On ViewThe Morgan Library & Museum
June 17–October 2, 2022
The collagist Ray Johnson flippantly referred to his “new career as a photographer,” having not pursued the genre before, spending decades masterfully cutting up flat images—some taken by others of him, others of pop culture effigies he surgically extracted. From his early years at Black Mountain College, he became enamored with the medium through Hazel Larsen Archer, represented here by her shot of the back of Johnson’s head, deftly shot and now deftly purchased by the Morgan to celebrate Ray’s love affair with the viewfinder.
Beginning in January 1992, he used the form to embark on a three-year path toward suicide, leaving copious evidence from “throwaway” cameras while he continued much the way he always had, prolifically layering meticulous collages in slight relief while pen-palling around with hundreds of people, correspondingly complicated and layered.
Johnson shot three thousand 4 by 6 inch consumer-grade photos in thirty-five months on 137 single-use, point-and-shoot Fujicolor Quicksnap cameras. He tried Kodak at first but quickly settled on Fuji, named for a Japanese mountain that he had often drawn as a cartoonish tiny triangle. He dropped off and picked up the snapshots twenty-four at a time at a Glen Cove shop called Living Color, near his home on Long Island, averaging about a roll a week—mostly one-offs but occasionally working in series or with variations. The images therein were shot locally—either inside his Locust Valley home, with the daylight film illuminated by strategically shaped doors and windows, in his small working-class yard with a humble fence or cement back steps serving as staging area, or, most frequently, in the surrounding North Shore hamlets where streets, storefronts, beachfronts, and parking lots played the role of deadpan straight men to his mischievous, transformative endgame that alternated between deadly serious and shutterbug-erific play.
Immersed in his local environment, Johnson’s daily drives, walks, and interactions reveal a life not lived in seclusion, despite endless myths circulating since his death that breathlessly assert the contrary. Johnson attended openings, exhibited work, and did performances for local audiences until his final show Ray Johnson: Nothing, during the last week of 1994 in Sea Cliff. When Johnson made his exit from this world two weeks later, he left what he called an “outdoor movie show” as a map to his “real life” that began as a design journeyman in an industrial arts high school during World War II.
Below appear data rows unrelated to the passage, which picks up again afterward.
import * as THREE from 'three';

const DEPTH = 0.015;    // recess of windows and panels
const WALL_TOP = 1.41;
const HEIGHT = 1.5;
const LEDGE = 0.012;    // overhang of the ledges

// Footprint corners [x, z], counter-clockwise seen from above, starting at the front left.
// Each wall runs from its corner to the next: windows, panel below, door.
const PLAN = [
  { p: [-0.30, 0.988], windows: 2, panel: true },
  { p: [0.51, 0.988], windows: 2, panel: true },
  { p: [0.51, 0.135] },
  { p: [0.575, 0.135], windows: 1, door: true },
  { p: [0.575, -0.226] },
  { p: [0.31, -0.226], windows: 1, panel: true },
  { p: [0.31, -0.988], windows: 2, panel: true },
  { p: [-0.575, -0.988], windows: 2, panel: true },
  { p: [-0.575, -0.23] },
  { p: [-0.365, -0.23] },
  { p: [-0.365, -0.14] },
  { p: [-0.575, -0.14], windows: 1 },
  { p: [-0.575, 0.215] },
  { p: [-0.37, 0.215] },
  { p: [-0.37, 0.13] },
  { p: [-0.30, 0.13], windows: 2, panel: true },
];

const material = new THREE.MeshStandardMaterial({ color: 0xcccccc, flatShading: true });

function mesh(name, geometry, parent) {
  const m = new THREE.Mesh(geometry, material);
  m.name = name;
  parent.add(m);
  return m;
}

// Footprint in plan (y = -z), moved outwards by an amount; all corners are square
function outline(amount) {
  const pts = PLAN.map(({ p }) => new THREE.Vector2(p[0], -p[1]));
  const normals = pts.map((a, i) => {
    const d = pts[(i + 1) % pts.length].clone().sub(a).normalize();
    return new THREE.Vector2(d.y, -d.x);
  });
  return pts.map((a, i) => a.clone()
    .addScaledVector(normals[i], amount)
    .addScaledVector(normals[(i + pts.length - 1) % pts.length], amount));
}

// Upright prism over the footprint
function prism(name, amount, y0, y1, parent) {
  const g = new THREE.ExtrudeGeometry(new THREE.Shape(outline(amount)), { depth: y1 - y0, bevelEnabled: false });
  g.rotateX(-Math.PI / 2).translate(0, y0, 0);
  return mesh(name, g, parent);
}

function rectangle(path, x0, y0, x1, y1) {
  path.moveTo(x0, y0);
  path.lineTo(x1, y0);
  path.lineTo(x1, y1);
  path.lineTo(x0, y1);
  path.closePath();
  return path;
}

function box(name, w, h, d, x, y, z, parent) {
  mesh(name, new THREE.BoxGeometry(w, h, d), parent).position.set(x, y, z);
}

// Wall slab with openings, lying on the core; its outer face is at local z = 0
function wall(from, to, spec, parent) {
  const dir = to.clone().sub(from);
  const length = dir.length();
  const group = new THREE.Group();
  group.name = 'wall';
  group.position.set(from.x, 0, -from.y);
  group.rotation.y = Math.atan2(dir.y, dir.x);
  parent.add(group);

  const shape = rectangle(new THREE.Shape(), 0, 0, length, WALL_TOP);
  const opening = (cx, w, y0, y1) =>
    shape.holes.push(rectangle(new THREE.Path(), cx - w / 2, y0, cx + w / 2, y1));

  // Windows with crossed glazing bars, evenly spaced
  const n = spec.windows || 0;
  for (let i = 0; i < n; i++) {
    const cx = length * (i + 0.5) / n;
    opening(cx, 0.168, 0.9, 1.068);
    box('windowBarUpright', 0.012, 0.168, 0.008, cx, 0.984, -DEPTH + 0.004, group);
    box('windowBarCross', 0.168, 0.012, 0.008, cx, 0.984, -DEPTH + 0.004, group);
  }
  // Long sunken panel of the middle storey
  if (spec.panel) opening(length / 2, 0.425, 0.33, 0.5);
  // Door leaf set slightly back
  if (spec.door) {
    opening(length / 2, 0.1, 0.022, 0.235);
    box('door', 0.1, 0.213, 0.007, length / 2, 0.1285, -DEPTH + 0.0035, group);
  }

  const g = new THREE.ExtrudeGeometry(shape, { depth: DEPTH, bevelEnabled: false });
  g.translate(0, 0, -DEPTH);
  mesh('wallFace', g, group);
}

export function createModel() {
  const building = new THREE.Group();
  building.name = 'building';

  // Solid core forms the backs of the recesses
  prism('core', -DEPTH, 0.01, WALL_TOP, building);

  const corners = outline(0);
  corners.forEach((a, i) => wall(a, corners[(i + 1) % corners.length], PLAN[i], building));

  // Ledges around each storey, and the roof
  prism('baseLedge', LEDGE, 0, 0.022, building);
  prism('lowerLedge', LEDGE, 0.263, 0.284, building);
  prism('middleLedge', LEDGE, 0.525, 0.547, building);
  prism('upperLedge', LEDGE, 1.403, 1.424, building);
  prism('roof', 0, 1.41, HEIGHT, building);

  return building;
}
He called the subjects of the tableaus he created “movie stars” but also “move stars” because of the way he shuttled nearly a hundred 32 by 8 inch corrugated cardboard collages around in his Volkswagen Golf in groups of twos or threes or sometimes dozens to “pose” for odd pictures in peculiar settings. Positioning them on chairs was a regular occurrence, as if they required repose. These “stars” were comprised of nearly life-sized headshots of people he had collaged in miniature all his life—artist friends like Jasper Johns, celebrities like Greta Garbo or James Dean, and of course himself—coupled with letter-sized bunny heads, his familiar hyper-graphic signature that suggests self-portraiture even when labeled with clever, unlikely phrases or chummy names identifying cultural figures alternately living, dead, famous, or obscure, all occupiers of Johnson’s clairvoyant mental space.
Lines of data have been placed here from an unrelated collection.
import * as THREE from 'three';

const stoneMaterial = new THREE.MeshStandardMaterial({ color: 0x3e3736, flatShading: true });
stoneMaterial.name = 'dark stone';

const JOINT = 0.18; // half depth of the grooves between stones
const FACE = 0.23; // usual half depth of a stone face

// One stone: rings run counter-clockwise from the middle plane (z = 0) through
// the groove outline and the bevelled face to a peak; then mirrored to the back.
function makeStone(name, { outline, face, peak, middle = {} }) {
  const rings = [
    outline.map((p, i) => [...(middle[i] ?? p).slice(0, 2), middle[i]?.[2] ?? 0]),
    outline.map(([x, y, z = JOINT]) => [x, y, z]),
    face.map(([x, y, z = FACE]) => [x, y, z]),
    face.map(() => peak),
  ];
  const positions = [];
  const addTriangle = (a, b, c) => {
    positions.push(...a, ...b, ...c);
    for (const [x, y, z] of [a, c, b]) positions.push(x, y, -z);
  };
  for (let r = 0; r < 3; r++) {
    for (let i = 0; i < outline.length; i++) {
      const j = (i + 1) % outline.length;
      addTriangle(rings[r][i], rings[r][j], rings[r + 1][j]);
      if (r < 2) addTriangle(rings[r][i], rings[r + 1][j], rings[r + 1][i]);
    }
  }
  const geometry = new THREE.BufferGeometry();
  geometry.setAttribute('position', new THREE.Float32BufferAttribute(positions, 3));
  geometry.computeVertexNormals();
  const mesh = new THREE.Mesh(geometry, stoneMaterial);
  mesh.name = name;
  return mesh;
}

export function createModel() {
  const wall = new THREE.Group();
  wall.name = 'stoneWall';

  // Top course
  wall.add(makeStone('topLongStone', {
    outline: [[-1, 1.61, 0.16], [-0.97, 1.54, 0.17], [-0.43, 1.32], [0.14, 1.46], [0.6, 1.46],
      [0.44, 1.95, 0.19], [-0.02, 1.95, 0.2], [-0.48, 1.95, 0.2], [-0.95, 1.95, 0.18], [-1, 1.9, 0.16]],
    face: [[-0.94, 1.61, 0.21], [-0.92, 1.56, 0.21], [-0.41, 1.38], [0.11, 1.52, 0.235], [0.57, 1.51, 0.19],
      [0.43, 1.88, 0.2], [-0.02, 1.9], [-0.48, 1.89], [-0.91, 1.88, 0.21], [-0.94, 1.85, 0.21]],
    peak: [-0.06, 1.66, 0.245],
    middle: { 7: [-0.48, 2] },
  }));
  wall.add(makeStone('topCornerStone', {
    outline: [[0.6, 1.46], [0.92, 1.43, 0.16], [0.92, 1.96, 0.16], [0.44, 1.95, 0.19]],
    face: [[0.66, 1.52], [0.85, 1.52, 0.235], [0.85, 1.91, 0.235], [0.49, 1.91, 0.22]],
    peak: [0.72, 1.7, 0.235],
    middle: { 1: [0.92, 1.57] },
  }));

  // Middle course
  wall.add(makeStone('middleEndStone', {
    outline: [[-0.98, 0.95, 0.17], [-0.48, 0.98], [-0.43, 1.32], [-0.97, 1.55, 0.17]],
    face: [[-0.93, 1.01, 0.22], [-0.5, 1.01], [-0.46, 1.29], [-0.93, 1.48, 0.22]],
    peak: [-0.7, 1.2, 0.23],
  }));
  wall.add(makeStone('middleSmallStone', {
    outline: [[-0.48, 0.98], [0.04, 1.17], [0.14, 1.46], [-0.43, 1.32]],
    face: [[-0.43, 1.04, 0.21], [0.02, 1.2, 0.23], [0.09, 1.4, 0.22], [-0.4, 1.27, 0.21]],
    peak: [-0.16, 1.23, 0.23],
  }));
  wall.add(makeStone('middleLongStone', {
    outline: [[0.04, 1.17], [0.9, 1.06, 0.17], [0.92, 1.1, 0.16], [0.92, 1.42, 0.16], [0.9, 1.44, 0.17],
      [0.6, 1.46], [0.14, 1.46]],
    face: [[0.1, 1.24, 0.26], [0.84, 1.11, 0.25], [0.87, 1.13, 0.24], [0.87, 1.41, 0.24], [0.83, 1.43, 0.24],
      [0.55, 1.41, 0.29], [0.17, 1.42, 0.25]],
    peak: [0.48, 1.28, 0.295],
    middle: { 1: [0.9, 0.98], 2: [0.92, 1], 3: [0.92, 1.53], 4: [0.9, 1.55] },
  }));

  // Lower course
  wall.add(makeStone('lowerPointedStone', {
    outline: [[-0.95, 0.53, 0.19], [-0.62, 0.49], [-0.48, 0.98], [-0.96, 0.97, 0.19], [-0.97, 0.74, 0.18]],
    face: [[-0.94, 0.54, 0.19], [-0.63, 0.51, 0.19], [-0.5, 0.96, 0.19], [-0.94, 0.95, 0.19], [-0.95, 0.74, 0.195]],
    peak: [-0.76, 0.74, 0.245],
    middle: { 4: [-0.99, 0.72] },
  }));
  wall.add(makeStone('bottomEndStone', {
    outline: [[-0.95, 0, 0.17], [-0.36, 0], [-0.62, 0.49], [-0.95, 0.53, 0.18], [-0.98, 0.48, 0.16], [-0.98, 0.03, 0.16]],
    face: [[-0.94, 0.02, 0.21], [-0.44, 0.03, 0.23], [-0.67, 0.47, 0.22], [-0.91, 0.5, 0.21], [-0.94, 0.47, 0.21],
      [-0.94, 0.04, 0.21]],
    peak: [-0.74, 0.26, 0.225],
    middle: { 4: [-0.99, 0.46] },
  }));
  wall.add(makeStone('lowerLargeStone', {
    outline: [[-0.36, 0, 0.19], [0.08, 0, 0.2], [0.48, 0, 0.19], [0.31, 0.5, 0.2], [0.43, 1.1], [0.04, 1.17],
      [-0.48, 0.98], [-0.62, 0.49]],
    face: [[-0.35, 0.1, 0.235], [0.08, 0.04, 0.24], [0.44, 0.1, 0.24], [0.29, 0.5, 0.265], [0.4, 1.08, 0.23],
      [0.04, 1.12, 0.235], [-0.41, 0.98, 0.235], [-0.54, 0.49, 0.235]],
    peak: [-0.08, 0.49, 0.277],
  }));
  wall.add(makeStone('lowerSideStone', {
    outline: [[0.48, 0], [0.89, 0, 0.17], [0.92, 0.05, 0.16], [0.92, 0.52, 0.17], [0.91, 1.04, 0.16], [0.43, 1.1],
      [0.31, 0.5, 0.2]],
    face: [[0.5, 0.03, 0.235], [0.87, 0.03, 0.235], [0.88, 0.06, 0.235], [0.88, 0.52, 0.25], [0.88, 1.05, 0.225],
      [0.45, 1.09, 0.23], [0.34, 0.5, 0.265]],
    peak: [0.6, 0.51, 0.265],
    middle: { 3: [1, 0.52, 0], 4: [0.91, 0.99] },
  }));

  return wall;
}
During this final series of works he continually added to the 2D “stars,” dating them as he obsessively did his collages, creating timestamps for the exhibition catalogue, valuable when receipts from the darkroom shop were murky. The result is this small, powerful exhibition and a 256-page book of his “throwaway” milieu, jam-packed with hard-edged, symbolic mayhem—collisions of color and black and white—thrown into sharp relief against carefully chosen natural and manmade settings. Finally, touring local cemeteries to capture fragments of engraved names in his shots, Johnson simultaneously sculpted his own mortality into the stereoscopic mise en scènes.
In 1955, Johnson created what was soon after called the first Happening by the late writer Suzi Gablik after he physically covered her with dozens of his irregularly shaped cardboard collage “moticos” which Elisabeth Novick, later a fashion photographer, captured on film. Johnson wove these borrowed images back into his snapshots via the “move stars,” or by reshooting different arrangements of them on the ground from a stepladder, his own shadow wafting across the uneven surface. The curator, Joel Smith, then splices examples of the originals and many other photo-touchstones from Johnson’s oeuvre into this deep-dive of a show.
This curatorial depth of field confirms that, despite a love of the whimsical, Johnson cogently combined the spiritual and the scientific. He used dates, backwards and upside-down lettering, reflections, silhouettes, shadows, flat and nonuniform surfaces to achieve his true passion: cascading between two and three dimensions while surfing moments in time. Surrealistically shifting from prowess to looseness as required, he foreshadows our use of camera phones today while his perplexing narratives quirkily predict today’s social media “stories.”